Fort Bragg, German paratroopers team up for joint airborne operation
October 30, 2009
FORT BRAGG, N.C. - In German: American Airborne Soldaten freuen uns auf den Tag, sie kAfAPnnen an Bord einer Ebene und rufen Befehle in einer fremden Sprache. Or, paraphrased in English: Part of the experience of being an American paratrooper involves an odd desire to one day board a plane and shout commands in a foreign language.
Why' Because that scene would probably occur during a joint operation with a foreign army, an operation which just might end with paratroopers holding a shiny new set of jump wings.
But giving out new jump wings is more or less the icing on the cake, explained Scott Murray, air officer for the XVIII Airborne Corps and the G-3's executive agent on a joint airborne operation known as Federal Eagle.
Federal Eagle is a biannual event involving U.S. and German militaries in cooperative airborne operations held this year Oct. 20 through Saturday at Sicily Drop Zone.
Twice a year, American and German paratroopers team up to share airborne tactics, said Lt. Col. Christoph BAfAPecker, German liaison officer with the XVIII Abn. Corps. In the spring, the shared tactics stick primarily to free fall airborne operations.

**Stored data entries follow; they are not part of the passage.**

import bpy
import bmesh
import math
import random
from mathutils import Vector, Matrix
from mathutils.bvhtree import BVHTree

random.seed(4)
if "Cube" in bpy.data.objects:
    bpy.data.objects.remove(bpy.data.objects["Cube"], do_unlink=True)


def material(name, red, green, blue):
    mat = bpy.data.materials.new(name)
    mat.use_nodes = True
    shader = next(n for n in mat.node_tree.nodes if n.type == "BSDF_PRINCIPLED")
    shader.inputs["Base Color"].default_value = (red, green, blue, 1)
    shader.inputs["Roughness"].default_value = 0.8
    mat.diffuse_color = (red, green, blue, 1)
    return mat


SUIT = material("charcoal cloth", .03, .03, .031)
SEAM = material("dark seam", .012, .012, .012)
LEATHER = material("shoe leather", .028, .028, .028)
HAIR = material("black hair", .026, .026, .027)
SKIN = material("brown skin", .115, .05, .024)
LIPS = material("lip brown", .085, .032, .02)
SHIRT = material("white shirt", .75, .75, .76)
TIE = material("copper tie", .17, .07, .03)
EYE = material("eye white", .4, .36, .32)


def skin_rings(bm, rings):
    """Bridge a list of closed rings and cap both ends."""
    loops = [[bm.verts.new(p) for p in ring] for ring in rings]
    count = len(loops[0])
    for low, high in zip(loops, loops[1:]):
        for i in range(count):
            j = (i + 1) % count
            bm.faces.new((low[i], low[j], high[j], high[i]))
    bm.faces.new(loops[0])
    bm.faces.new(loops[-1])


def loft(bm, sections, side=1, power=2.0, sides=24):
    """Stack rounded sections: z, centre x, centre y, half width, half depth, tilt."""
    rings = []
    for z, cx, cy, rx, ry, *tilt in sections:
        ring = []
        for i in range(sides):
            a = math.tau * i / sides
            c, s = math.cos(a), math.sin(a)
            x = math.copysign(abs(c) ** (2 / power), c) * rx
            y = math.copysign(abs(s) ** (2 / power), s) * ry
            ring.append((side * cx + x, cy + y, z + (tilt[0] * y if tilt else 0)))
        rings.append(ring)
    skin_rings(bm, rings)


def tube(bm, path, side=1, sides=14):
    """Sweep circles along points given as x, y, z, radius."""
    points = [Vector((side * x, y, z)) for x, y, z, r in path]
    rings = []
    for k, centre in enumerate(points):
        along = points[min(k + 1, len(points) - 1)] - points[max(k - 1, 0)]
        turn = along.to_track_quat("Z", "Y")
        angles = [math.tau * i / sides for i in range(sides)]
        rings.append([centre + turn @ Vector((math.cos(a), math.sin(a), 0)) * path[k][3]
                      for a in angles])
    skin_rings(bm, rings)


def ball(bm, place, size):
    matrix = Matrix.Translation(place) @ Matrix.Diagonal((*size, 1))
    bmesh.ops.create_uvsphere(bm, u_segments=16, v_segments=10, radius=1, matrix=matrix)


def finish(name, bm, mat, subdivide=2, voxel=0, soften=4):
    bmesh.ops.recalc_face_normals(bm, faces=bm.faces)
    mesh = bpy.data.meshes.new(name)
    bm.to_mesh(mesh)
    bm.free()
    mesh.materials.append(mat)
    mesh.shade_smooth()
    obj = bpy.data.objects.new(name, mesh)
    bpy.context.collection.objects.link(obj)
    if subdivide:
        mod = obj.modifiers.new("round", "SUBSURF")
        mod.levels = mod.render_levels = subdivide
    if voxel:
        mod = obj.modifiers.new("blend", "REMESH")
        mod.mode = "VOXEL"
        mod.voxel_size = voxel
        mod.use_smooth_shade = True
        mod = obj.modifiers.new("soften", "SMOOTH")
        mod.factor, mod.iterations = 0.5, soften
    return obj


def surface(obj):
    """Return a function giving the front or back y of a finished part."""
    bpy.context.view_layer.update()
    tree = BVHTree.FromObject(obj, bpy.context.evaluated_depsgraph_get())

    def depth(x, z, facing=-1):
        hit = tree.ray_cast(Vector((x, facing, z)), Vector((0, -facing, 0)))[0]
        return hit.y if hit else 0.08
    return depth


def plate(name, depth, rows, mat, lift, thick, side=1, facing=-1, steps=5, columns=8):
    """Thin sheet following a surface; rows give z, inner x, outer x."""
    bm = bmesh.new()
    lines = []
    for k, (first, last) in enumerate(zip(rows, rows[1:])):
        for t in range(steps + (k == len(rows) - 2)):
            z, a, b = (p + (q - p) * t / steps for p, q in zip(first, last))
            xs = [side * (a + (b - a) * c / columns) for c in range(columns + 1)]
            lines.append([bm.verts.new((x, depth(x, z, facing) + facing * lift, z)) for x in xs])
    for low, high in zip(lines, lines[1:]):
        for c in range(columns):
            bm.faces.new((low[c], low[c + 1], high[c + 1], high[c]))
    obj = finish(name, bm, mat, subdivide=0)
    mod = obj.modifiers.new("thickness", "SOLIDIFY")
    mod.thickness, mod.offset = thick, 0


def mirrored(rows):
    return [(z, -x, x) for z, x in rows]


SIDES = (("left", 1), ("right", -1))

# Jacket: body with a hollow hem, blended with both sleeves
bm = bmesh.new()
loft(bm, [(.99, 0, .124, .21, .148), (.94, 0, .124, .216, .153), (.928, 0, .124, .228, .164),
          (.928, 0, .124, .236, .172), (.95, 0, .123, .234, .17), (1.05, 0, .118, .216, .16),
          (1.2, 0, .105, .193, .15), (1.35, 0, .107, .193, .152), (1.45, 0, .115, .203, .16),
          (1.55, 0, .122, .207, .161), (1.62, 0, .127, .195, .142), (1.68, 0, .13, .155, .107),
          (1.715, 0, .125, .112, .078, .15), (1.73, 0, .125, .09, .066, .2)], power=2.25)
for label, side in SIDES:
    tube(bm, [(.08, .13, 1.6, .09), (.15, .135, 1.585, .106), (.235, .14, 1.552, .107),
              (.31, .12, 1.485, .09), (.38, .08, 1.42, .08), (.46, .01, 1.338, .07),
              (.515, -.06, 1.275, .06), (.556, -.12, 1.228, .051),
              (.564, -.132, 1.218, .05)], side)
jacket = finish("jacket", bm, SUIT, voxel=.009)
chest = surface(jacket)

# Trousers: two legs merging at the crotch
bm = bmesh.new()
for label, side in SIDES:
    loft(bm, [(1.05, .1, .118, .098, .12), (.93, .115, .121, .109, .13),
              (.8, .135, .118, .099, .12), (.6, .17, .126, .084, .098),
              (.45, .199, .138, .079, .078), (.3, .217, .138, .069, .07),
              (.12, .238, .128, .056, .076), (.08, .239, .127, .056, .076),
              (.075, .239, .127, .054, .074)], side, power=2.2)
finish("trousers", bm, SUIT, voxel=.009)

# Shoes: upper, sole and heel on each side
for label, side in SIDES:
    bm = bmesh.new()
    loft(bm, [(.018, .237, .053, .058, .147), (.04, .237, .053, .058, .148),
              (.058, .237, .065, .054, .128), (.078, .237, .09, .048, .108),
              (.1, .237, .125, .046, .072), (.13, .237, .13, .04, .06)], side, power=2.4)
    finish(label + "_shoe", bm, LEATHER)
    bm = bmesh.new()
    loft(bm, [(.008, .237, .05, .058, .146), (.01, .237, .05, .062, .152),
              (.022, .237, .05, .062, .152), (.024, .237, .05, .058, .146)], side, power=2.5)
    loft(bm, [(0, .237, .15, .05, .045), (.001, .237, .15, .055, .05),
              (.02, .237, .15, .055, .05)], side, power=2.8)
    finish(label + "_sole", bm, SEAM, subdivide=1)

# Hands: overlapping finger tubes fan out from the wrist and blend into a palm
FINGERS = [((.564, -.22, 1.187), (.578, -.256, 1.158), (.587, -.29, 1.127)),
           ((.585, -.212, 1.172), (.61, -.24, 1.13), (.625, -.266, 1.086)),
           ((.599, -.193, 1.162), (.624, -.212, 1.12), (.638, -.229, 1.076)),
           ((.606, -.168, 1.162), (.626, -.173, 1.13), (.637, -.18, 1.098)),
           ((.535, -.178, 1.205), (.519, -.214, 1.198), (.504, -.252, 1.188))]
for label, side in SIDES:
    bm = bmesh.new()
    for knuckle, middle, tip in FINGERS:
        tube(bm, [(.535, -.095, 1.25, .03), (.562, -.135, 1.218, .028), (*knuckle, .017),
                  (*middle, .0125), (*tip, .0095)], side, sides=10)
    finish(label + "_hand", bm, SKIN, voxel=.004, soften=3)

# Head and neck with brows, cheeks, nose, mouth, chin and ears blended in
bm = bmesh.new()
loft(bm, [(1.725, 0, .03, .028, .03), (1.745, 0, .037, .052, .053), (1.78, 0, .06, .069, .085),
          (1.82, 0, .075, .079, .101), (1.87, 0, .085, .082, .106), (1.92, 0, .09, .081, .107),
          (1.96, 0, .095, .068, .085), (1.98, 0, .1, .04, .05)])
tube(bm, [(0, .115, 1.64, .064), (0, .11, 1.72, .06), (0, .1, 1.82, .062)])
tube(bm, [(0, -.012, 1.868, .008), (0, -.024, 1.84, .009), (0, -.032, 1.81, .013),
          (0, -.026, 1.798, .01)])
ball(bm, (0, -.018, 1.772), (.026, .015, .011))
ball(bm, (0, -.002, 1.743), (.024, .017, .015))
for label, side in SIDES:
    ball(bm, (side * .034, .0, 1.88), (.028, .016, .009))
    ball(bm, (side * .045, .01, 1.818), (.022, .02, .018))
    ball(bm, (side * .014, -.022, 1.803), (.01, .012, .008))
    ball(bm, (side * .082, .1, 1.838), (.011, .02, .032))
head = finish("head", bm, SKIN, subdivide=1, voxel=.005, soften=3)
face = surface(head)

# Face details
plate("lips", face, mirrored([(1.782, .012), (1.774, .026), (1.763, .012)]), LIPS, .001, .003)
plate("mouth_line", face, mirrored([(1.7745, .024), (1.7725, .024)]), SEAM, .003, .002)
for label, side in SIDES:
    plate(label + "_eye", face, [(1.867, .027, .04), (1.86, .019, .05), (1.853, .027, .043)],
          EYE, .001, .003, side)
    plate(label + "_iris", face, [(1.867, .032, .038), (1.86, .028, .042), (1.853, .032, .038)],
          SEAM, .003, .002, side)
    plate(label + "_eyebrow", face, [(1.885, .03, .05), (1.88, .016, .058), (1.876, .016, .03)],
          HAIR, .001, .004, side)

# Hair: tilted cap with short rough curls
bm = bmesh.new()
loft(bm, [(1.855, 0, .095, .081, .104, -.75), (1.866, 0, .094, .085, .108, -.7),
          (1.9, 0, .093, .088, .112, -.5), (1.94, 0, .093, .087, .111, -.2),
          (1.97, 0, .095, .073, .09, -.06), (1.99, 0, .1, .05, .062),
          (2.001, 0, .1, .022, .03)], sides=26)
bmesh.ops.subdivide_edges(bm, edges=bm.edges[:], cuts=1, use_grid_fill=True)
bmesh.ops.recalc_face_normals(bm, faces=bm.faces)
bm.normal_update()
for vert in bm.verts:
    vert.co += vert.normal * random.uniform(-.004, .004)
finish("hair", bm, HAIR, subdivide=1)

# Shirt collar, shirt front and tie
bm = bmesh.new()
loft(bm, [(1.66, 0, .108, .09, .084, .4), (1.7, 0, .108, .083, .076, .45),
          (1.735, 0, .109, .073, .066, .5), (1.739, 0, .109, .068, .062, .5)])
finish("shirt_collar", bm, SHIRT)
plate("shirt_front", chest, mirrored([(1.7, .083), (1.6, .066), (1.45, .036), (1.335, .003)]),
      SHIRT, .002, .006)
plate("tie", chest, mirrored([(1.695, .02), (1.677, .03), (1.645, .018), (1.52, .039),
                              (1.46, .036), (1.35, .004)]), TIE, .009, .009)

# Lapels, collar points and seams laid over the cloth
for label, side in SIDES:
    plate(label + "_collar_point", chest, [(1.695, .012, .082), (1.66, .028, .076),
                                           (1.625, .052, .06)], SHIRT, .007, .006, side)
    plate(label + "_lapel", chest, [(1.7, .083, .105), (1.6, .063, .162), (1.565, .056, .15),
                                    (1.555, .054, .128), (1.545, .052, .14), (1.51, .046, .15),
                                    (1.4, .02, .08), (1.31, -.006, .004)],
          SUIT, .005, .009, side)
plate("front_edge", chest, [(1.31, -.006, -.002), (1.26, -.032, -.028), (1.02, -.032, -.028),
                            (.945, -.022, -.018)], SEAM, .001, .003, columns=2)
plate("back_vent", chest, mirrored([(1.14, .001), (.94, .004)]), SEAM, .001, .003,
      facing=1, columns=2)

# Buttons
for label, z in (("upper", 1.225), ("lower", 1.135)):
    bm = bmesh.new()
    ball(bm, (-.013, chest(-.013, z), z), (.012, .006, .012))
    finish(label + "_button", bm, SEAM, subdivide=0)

But each fall, in a tradition going back 13 years, six German jumpmasters from Germany's 31st Airborne Brigade and about 750 U.S. paratroopers conduct a series of static-line airborne jumps placing paratroopers down on to one of Fort Bragg's drop zones. On the last day of the event, a reciprocal jump is held where the German jumpmasters exit an aircraft led by American jumpmasters.
"Federal Eagle is also a chance to get some U.S. guys the German jump wings and the opportunity to jump out of a German airplane," said Sgt. Maj. Alexander H. GAfAPeb, who also serves as a German liaison officer with the XVIII Abn. Corps.

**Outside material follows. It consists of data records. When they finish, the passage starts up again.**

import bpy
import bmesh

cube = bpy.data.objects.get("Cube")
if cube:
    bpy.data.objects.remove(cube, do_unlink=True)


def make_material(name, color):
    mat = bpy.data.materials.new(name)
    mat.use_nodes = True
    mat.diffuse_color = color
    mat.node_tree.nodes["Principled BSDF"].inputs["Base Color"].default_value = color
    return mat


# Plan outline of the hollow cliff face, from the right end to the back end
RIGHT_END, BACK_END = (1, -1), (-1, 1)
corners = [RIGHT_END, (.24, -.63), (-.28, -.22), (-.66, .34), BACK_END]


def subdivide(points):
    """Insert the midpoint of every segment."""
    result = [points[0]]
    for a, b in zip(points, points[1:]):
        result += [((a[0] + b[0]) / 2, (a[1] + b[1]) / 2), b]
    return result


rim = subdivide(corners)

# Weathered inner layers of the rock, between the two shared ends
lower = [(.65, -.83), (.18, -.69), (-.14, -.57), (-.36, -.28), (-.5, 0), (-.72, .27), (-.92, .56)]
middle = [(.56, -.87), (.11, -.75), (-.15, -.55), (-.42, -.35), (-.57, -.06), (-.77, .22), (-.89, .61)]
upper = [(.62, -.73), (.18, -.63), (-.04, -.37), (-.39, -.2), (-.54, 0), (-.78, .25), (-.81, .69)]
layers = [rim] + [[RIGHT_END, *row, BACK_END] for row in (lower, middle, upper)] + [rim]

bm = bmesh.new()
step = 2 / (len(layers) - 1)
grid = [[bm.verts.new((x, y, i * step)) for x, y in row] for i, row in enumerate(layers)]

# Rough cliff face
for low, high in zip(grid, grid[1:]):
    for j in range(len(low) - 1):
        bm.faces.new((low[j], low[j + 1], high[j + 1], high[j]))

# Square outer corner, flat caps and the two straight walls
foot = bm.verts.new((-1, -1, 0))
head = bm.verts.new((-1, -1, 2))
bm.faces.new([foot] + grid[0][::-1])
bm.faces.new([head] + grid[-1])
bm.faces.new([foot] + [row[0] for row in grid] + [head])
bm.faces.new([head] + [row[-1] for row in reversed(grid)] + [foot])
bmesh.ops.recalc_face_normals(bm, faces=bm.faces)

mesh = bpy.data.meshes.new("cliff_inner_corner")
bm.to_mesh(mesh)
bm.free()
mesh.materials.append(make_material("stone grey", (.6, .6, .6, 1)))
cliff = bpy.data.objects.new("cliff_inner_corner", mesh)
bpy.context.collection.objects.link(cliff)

"We speak the same language," said GAfAPeb, who originates from Bavaria, Germany.
"German and American paratroopers, we are both equal, we're jumping out of a flying airplane. That's crazy!" he said.
BAfAPecker explained that the airplane used on nearly every Federal Eagle jump is a German C-160, an aircraft similar to the C-130 used by the U.S. Air Force and familiar to many American paratroopers.
The T-10 parachutes used during Federal Eagle were also familiar to the Americans.
Which is all to say that much of Federal Eagle's procedures this year were already familiar to the paratroopers involved, including the hand motions of the German jump masters.
But the verbal commands of the six jumpmasters - shouted in German then echoed back by all the paratroopers lined up side by side in the C-160 flying 1,300 feet above ground - may have sounded foreign, but their meaning was well understood.
At least that's how Spc. Michael Callahan recalled the scene once he'd landed safely on the drop zone.
"I don't know any German, but I know the motions for 'hook up and check static line' and all that we go through as paratroopers," said Callahan, a paratrooper with Fort Bragg's C Troop, 1st Squadron, 38th Cavalry Regiment.
Callahan, an Ithaca, N.Y. native, arrived at Sicily Drop Zone with Soldiers and paratroopers of the 1st Sqdn., 38th Cav. Regt. Every year, a different element of Soldiers gets the task of helping to coordinate the finer details of Federal Eagle.
Though these details could seem tedious, they wind up affording the paratroopers the privilege of jumping with German jumpmasters - a task they understand is a rare honor, as well as one which translates to a set of foreign jump wings for their Army dress uniforms.
"I've been looking forward to this since I came to Fort Bragg," said Pfc. Alina Zamora, a San Diego native and medic with Headquarters and Headquarters Company, 2nd Brigade Combat Team, Special Troops Battalion, 82nd Airborne Division.
"It really was amazing and there was nobody hesitating to get out the door at all today."
All clear for another year
For everyone present at the drop zone, Family members and Soldiers both German and American, the skies remained clear and temperatures stayed just below 70 for most of the day.
This year's Federal Eagle event could hardly have gone better, which puts a little bit of pressure on next year's Federal Eagle events.
Until then, GAfAPeb said he and BAfAPecker will do the best they can to ensure Federal Eagle stays a safe, biannual event on Fort Bragg. That's because, as BAfAPecker explained, there is the possibility that German and American paratroopers will need to make a combined jump someday, somewhere. Both armies need to be ready in case those circumstances happen to come up.
In the meantime, said GAfAPeb, "We look forward to Federal Eagle; it gives us a chance to give something back to the United States."